··· GIVEN INFORMATION
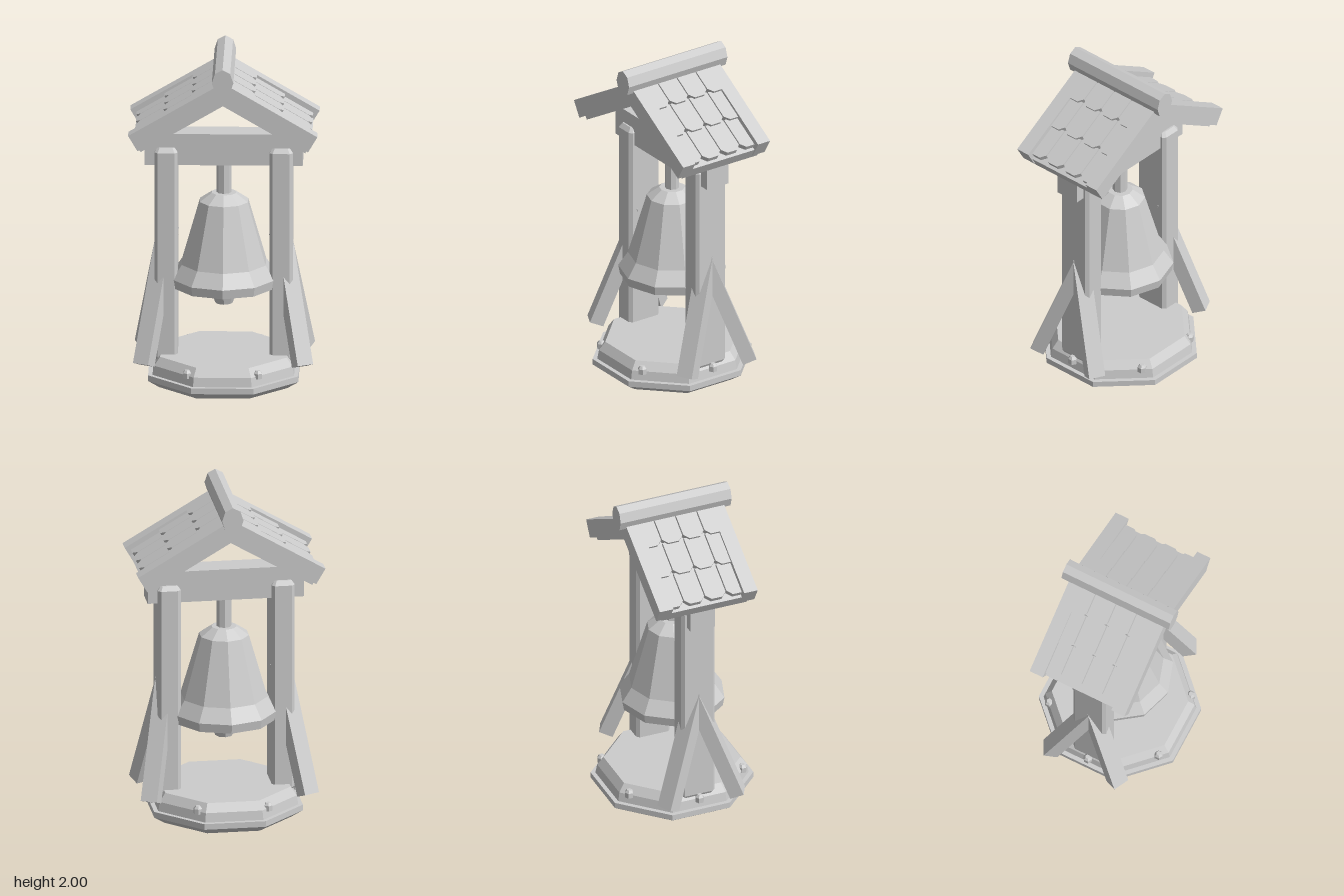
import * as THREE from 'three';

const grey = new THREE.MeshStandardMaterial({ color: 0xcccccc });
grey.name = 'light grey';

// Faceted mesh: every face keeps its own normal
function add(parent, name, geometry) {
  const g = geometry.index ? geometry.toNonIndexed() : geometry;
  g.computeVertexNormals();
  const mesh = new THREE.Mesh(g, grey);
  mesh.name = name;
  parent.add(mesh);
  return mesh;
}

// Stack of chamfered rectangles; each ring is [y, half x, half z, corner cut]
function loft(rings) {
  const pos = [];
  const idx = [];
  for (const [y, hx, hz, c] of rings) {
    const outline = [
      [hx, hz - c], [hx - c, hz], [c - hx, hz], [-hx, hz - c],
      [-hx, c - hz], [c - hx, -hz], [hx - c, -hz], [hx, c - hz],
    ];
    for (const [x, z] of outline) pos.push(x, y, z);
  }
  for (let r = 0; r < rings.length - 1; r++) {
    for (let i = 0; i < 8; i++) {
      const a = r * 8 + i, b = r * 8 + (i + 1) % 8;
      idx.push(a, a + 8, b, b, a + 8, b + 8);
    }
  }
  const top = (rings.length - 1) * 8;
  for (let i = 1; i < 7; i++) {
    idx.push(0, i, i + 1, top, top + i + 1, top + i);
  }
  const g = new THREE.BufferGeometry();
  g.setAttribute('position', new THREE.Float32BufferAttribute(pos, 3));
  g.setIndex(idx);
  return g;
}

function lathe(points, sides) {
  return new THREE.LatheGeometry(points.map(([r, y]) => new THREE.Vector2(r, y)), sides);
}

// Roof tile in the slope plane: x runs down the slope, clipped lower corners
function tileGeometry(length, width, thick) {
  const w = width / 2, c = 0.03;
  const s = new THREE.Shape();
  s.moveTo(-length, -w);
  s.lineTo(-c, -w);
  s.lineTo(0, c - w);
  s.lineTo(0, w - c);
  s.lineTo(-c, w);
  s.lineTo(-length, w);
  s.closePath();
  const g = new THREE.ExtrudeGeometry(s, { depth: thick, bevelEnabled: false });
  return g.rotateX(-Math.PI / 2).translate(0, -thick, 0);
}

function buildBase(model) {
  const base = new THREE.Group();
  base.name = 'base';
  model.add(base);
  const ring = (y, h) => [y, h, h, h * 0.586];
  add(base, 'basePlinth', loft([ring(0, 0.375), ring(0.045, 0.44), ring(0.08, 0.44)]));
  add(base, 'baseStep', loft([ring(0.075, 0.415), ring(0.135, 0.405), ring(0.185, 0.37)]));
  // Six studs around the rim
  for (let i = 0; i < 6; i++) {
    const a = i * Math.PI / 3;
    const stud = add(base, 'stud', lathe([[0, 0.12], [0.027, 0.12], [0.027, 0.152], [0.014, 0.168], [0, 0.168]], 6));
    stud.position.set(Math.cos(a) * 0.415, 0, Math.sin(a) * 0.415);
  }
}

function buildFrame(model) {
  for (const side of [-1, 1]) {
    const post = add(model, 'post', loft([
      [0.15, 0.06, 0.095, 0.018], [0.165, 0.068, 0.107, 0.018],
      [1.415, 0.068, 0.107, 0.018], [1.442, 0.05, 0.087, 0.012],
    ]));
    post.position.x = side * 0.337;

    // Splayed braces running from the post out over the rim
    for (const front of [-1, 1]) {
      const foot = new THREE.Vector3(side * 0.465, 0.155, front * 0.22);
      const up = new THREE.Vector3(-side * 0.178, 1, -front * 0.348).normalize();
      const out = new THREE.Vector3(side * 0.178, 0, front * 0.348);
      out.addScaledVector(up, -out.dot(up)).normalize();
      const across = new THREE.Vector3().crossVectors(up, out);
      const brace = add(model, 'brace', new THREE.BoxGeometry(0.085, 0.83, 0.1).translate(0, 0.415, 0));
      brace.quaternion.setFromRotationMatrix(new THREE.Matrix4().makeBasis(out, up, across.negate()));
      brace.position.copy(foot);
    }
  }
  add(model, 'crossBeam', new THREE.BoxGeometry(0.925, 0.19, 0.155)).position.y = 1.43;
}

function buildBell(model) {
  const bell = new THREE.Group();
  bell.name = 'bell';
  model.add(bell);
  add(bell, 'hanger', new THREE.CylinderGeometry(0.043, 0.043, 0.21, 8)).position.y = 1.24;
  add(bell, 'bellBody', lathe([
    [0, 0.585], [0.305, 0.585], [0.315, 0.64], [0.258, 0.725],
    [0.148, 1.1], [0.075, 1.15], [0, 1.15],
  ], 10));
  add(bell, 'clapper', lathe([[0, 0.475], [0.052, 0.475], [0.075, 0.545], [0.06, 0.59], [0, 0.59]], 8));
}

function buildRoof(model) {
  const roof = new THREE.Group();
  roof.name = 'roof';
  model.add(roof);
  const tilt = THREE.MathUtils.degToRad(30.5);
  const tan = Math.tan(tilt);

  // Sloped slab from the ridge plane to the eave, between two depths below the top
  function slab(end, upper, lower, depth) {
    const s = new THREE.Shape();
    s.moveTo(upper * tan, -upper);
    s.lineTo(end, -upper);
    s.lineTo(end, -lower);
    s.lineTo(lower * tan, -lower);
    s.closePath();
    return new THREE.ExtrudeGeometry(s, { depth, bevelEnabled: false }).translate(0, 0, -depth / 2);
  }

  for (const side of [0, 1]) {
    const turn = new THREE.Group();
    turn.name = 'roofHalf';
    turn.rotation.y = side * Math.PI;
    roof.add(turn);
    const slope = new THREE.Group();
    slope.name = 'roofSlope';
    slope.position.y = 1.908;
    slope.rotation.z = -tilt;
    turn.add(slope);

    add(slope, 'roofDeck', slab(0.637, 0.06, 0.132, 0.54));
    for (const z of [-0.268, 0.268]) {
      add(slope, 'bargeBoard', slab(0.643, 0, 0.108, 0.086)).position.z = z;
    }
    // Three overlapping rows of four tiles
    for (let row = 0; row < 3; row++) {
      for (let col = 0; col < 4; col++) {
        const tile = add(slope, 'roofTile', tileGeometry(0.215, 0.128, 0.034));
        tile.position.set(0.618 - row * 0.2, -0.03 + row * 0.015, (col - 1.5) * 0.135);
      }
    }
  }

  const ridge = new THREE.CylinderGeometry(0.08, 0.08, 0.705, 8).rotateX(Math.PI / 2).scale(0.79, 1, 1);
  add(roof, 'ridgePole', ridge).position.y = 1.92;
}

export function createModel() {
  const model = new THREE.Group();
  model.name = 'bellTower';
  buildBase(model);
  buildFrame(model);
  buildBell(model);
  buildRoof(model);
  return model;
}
······
··· GIVEN INFORMATION
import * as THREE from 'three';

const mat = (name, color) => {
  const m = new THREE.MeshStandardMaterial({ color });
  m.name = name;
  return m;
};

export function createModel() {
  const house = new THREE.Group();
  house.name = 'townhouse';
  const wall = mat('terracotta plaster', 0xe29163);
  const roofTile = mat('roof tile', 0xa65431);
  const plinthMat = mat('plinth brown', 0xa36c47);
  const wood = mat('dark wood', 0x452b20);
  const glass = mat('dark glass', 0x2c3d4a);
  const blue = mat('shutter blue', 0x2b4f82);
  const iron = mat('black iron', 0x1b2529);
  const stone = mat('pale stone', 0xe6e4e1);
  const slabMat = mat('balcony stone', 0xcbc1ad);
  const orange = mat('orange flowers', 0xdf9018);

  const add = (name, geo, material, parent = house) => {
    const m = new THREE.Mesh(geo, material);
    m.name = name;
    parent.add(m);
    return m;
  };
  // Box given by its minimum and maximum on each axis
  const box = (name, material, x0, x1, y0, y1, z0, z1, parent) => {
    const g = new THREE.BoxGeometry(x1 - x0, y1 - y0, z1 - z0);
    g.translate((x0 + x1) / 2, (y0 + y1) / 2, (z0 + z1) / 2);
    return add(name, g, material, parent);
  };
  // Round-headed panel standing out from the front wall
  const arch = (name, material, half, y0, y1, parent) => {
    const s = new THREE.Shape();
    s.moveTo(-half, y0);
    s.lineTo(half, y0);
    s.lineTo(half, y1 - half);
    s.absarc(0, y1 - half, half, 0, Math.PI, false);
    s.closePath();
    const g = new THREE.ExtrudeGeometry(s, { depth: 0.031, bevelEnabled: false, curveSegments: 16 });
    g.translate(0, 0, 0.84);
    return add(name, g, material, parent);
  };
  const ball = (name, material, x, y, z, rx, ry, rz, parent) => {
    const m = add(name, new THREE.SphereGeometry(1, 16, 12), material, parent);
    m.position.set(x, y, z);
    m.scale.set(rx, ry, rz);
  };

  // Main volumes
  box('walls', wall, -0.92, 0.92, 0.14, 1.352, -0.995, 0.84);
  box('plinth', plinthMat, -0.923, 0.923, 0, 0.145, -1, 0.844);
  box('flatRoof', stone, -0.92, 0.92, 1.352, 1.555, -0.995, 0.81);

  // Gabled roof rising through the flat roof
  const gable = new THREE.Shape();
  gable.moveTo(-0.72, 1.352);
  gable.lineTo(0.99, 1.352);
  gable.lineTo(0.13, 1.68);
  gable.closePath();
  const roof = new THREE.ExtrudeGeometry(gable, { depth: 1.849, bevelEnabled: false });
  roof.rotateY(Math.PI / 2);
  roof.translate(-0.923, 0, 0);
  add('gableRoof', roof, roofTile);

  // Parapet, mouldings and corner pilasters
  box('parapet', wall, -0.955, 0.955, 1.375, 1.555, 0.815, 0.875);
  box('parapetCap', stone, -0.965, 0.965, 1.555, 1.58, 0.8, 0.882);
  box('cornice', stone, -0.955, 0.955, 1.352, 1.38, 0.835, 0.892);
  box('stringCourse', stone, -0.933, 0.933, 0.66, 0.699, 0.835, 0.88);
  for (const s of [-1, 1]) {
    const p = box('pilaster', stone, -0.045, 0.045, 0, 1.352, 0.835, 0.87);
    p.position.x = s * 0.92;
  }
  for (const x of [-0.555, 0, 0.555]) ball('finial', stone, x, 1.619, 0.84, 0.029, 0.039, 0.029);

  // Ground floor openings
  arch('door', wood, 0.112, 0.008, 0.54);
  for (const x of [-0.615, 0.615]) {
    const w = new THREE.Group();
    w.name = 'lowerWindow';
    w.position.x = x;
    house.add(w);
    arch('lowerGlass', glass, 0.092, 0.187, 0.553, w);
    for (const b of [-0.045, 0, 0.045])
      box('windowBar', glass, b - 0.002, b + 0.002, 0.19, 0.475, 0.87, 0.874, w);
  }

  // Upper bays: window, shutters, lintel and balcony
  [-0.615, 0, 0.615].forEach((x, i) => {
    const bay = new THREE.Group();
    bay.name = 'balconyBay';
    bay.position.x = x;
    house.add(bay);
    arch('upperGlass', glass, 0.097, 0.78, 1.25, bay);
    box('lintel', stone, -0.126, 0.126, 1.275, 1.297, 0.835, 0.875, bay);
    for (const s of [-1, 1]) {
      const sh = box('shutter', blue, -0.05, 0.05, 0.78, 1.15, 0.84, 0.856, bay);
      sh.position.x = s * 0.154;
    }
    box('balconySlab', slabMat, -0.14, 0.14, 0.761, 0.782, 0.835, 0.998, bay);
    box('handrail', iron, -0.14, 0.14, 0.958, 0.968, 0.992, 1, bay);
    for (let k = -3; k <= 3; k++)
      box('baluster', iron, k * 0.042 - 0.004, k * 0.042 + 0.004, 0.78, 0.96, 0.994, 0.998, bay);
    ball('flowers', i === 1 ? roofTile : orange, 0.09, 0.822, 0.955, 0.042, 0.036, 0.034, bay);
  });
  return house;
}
······
··· GIVEN INFORMATION
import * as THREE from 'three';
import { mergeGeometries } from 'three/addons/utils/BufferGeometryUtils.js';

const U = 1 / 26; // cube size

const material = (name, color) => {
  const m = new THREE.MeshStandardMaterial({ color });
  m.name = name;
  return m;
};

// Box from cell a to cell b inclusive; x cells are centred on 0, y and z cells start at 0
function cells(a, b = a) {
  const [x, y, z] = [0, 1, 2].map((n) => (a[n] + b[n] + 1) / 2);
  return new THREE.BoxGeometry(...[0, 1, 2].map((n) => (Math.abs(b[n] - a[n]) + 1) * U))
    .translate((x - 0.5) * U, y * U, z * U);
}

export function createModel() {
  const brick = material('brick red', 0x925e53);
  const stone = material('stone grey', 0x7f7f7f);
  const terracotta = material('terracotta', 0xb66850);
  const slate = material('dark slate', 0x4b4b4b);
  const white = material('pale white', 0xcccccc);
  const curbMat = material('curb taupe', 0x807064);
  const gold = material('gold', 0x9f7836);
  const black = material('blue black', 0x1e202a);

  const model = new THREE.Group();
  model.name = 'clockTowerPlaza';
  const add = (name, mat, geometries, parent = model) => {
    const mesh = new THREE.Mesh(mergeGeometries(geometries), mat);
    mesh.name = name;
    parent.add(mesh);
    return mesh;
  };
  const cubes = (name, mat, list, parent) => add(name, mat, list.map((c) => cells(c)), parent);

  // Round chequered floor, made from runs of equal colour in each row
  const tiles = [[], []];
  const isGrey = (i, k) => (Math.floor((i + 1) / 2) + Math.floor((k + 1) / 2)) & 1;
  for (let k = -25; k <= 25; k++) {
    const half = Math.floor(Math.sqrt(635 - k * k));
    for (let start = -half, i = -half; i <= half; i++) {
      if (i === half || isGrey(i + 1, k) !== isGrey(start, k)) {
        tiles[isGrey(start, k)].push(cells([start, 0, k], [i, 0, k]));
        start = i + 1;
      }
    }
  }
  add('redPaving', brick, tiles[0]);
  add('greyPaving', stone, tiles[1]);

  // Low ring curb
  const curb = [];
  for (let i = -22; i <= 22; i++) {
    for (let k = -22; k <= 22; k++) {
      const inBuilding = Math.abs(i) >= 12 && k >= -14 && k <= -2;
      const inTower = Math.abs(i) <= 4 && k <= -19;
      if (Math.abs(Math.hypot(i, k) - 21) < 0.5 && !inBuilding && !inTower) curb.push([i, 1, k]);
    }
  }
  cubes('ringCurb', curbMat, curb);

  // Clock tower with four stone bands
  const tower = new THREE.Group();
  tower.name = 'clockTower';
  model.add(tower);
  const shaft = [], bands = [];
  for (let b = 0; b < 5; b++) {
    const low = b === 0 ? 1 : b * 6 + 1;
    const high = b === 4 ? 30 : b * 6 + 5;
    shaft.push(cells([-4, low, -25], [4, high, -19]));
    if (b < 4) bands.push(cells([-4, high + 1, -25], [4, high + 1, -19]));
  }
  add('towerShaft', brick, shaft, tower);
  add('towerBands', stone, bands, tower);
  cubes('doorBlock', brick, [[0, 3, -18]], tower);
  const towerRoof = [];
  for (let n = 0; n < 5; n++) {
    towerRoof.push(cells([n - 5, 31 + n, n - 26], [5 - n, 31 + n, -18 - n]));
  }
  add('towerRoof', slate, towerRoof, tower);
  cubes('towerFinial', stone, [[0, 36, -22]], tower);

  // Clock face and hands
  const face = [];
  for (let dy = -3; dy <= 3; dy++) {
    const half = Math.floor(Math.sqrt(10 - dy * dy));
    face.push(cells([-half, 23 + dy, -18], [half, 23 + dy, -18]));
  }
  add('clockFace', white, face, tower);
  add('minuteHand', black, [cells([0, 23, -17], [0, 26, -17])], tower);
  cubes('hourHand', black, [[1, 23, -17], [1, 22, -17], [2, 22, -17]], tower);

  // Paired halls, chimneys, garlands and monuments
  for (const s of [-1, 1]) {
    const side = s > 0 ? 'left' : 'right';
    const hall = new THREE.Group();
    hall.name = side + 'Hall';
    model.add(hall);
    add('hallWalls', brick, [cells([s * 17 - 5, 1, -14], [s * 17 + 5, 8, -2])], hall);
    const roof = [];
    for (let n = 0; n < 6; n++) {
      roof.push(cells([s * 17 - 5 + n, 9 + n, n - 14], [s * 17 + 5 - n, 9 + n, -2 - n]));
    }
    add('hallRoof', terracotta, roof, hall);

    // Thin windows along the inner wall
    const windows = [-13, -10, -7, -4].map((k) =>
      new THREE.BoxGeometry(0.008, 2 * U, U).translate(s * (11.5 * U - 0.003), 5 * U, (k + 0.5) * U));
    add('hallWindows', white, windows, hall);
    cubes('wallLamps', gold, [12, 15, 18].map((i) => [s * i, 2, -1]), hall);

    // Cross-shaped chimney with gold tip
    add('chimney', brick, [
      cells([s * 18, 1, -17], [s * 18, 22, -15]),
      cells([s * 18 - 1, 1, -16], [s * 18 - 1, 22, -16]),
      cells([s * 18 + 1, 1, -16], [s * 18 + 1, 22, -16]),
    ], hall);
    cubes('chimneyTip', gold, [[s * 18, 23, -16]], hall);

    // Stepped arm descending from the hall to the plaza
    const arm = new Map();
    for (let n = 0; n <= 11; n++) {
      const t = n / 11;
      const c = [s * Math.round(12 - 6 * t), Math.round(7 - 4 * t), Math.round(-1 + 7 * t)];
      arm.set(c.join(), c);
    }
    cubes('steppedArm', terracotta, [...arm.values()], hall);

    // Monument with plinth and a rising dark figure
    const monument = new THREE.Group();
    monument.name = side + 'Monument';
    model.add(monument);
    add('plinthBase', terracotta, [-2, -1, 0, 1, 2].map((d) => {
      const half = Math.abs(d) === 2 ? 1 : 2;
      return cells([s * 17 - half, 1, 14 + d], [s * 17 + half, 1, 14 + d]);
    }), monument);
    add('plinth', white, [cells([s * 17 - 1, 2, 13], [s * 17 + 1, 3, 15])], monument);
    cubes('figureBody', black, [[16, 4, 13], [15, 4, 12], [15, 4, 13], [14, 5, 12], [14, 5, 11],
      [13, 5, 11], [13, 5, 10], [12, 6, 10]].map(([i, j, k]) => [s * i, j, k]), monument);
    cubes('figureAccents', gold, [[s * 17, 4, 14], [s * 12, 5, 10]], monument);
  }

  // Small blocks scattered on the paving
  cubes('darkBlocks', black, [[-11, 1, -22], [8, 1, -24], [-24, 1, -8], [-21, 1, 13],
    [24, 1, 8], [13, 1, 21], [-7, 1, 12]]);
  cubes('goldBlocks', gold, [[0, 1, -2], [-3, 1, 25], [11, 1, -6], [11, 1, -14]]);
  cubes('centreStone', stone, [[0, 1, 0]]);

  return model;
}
······
WHAT YOU ARE ASKED TO DO — Quote the data above from the line containing "p.position.x = s * 0.92;" to the line containing "for (let k = -3; k <= 3; k++)", inclusive, and stop.

WRITTEN ANSWER —
    p.position.x = s * 0.92;
  }
  for (const x of [-0.555, 0, 0.555]) ball('finial', stone, x, 1.619, 0.84, 0.029, 0.039, 0.029);

  // Ground floor openings
  arch('door', wood, 0.112, 0.008, 0.54);
  for (const x of [-0.615, 0.615]) {
    const w = new THREE.Group();
    w.name = 'lowerWindow';
    w.position.x = x;
    house.add(w);
    arch('lowerGlass', glass, 0.092, 0.187, 0.553, w);
    for (const b of [-0.045, 0, 0.045])
      box('windowBar', glass, b - 0.002, b + 0.002, 0.19, 0.475, 0.87, 0.874, w);
  }

  // Upper bays: window, shutters, lintel and balcony
  [-0.615, 0, 0.615].forEach((x, i) => {
    const bay = new THREE.Group();
    bay.name = 'balconyBay';
    bay.position.x = x;
    house.add(bay);
    arch('upperGlass', glass, 0.097, 0.78, 1.25, bay);
    box('lintel', stone, -0.126, 0.126, 1.275, 1.297, 0.835, 0.875, bay);
    for (const s of [-1, 1]) {
      const sh = box('shutter', blue, -0.05, 0.05, 0.78, 1.15, 0.84, 0.856, bay);
      sh.position.x = s * 0.154;
    }
    box('balconySlab', slabMat, -0.14, 0.14, 0.761, 0.782, 0.835, 0.998, bay);
    box('handrail', iron, -0.14, 0.14, 0.958, 0.968, 0.992, 1, bay);
    for (let k = -3; k <= 3; k++)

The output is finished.